Using Topological-Machine Learning Data Analysis for feature extraction and outcomes prediction in data from smartphones and wearable devices

Lead Supervisor
Dr Raquel Iniesta
Senior Lecturer in Statistical Learning
Biostatistics and Health Informatics Department. Institute of Psychiatry, Psychology and Neuroscience (IoPPN)
King’s College London
raquel.iniesta@kcl.ac.uk

Co-supervisor
Dr Nicholas Cummins

Project Details

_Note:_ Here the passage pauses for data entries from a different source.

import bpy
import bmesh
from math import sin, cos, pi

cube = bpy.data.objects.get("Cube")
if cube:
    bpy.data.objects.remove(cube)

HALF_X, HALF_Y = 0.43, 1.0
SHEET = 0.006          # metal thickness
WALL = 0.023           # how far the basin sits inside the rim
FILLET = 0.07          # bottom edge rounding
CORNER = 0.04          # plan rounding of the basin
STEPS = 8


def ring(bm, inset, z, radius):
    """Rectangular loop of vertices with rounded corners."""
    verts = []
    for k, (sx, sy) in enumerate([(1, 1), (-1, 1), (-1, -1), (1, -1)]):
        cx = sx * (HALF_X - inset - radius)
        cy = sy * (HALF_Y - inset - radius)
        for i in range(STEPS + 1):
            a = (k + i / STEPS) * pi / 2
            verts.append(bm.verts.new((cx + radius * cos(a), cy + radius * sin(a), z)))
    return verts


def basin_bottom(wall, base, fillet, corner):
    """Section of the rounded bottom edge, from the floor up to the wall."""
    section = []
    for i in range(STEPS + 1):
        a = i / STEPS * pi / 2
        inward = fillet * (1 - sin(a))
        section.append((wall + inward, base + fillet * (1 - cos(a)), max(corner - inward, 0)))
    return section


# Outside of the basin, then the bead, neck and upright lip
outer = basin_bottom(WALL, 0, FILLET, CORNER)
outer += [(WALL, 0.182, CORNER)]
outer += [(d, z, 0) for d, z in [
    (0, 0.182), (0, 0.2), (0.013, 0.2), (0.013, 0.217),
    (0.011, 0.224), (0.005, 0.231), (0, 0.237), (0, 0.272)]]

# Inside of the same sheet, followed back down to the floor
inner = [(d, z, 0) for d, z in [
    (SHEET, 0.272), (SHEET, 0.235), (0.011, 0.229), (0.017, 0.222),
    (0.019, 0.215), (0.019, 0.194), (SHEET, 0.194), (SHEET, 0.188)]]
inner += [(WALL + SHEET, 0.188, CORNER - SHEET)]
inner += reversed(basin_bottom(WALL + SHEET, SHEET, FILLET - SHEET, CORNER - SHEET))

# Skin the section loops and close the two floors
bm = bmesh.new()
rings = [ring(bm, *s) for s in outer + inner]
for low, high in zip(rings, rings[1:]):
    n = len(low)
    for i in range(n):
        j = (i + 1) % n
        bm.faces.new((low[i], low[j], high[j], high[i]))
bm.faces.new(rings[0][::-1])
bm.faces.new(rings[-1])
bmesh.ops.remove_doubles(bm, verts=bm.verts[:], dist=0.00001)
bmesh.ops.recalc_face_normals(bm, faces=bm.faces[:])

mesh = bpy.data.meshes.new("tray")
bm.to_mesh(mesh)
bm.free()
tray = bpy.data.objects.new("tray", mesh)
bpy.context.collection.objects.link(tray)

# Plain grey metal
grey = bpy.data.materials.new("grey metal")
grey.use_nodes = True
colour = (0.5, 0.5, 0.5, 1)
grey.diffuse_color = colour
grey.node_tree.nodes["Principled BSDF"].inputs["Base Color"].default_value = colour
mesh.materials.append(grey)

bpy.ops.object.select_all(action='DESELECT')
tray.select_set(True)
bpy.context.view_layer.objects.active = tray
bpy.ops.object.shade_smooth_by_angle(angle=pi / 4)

The rich set of sensors in smartphones and wearable devices provides the possibility to passively collect streams of data in the wild. The raw data streams, however, can rarely be directly used in the modeling pipeline. The processing is often focused on extracting features by summarising information from few data channels, e.g., processing location data only, phone usage traces only, or location and phone usage only. The extracted features have also been far from a comprehensive set, not exploiting the totality of time-point information available and often without providing reasonable details of the extraction process. Topological Data Analysis (TDA) based on persistence homology and the mapper algorithm is a novel approach to deduce intrinsic properties from the “shape” of the data. This PhD project will aim to investigate a topological framework that can process raw data streams and extract useful features based on an optimal selection of time-points resolution over different temporal slices. The resulting framework is intended to optimise the extraction of data from smartphones and wearable devices to enhance the performance of posterior unsupervised and supervised Machine Learning tasks, such as anomaly detection and outcomes prediction in patients with multiple sclerosis, depression, psychosis and epilepsy.

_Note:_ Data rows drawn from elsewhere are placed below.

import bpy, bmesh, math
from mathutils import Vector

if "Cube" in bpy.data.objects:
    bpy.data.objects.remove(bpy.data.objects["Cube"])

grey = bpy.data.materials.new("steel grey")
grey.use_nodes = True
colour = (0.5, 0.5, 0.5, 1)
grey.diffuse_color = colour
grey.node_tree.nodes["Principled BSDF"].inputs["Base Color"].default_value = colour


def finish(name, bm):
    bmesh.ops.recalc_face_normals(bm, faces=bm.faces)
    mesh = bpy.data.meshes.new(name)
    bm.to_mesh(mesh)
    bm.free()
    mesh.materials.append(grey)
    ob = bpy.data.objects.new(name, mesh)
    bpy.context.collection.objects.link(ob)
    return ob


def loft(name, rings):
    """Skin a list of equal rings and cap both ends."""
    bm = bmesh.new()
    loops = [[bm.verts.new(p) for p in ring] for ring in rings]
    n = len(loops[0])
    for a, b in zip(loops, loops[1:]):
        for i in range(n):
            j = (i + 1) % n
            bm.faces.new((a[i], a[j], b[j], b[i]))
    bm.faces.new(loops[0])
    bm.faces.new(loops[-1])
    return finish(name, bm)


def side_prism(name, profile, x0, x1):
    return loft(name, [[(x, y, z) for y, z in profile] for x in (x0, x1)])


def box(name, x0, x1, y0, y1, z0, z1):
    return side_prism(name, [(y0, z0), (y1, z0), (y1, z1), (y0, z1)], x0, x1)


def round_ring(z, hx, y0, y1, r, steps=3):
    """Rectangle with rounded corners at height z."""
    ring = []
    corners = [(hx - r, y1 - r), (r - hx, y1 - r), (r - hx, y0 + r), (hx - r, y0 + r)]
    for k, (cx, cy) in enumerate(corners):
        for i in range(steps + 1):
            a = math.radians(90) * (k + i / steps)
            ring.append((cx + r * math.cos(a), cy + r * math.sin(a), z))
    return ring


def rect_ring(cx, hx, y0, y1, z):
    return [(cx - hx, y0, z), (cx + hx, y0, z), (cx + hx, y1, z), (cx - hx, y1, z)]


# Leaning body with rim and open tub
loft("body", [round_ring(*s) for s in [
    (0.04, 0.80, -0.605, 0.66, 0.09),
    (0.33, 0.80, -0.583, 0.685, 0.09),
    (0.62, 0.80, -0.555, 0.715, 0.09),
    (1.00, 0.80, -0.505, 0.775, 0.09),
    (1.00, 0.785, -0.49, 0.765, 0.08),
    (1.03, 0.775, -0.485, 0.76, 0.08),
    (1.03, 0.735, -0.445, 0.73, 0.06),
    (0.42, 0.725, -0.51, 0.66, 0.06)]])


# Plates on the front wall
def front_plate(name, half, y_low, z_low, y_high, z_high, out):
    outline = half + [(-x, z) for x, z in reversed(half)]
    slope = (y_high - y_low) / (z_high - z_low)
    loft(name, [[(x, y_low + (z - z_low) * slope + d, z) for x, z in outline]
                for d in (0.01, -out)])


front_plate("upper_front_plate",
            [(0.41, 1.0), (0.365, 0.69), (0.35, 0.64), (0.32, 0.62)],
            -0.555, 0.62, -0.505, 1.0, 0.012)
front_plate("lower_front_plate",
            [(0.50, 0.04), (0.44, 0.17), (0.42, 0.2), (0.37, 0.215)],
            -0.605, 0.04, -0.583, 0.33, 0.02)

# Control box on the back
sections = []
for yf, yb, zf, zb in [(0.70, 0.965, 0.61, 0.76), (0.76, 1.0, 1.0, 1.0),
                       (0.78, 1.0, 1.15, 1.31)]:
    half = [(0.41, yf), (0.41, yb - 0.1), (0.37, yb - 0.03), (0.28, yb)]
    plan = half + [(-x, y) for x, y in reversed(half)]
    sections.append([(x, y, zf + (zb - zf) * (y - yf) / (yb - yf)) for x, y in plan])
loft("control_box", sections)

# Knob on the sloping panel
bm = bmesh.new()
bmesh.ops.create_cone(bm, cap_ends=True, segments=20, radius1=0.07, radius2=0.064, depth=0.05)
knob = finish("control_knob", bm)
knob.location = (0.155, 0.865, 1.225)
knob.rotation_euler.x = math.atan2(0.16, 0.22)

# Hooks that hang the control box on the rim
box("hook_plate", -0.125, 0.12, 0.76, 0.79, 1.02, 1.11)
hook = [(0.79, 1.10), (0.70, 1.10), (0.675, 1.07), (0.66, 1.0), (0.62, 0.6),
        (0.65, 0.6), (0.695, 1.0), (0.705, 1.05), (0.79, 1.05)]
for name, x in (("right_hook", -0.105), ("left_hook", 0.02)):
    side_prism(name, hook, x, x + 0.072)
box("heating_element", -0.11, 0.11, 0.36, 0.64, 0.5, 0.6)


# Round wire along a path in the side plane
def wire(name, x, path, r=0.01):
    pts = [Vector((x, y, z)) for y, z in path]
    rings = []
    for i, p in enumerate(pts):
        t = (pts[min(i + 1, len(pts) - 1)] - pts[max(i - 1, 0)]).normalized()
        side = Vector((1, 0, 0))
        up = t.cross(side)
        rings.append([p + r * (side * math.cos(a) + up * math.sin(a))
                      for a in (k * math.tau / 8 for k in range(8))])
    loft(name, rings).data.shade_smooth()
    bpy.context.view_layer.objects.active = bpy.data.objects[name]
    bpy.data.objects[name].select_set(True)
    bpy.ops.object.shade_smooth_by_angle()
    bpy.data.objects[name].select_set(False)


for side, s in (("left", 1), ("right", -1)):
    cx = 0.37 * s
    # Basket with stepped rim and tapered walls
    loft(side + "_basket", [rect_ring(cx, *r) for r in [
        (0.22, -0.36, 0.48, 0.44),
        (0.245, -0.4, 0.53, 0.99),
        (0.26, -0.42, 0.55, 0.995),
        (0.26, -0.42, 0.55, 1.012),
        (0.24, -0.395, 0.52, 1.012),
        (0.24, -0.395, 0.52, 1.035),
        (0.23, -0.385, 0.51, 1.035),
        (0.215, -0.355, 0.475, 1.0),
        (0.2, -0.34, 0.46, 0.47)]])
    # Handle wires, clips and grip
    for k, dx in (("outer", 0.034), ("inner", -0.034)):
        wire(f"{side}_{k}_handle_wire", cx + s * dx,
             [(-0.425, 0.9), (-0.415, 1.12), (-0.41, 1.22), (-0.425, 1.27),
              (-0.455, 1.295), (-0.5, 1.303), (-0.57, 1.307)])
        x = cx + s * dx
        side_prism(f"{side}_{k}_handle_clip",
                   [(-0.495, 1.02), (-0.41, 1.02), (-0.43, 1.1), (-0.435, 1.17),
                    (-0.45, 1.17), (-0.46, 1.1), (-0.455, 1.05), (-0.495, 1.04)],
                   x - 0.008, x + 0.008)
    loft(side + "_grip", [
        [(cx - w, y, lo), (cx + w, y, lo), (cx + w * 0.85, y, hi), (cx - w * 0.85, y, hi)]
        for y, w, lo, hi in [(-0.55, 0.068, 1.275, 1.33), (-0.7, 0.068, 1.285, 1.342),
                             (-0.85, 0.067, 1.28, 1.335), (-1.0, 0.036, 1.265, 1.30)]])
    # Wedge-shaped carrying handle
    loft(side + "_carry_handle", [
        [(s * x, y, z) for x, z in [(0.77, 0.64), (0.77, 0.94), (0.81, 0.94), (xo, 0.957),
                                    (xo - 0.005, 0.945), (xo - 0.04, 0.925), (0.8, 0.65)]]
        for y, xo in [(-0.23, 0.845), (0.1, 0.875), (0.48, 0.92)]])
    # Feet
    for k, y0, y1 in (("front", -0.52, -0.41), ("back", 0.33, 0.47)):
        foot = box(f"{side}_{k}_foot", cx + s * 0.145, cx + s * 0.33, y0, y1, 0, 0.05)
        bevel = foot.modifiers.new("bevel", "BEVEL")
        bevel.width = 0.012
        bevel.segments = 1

Datasets

This project will involve two different data sources.

(1) RADAR-CNS: one of the largest remote disease-monitoring studies in Europe of around 1500 individuals with brain disorders on multiple sclerosis, epilepsy, and depression collecting and processing data from mobile devices to identify biomarkers that predict relapse or deterioration (eg, changes in sleep, physical activity, cognition, memory).
(2) CrossCheck: a multimodal data collection system designed to aid in continuous remote monitoring and identification of subjective and objective indicators of psychotic relapse.

Data access is granted and the ethical approval has been obtained.

Keywords

Topological Data Analysis; Machine Learning; Feature extraction; Prediction; Smartphones; Wearable devices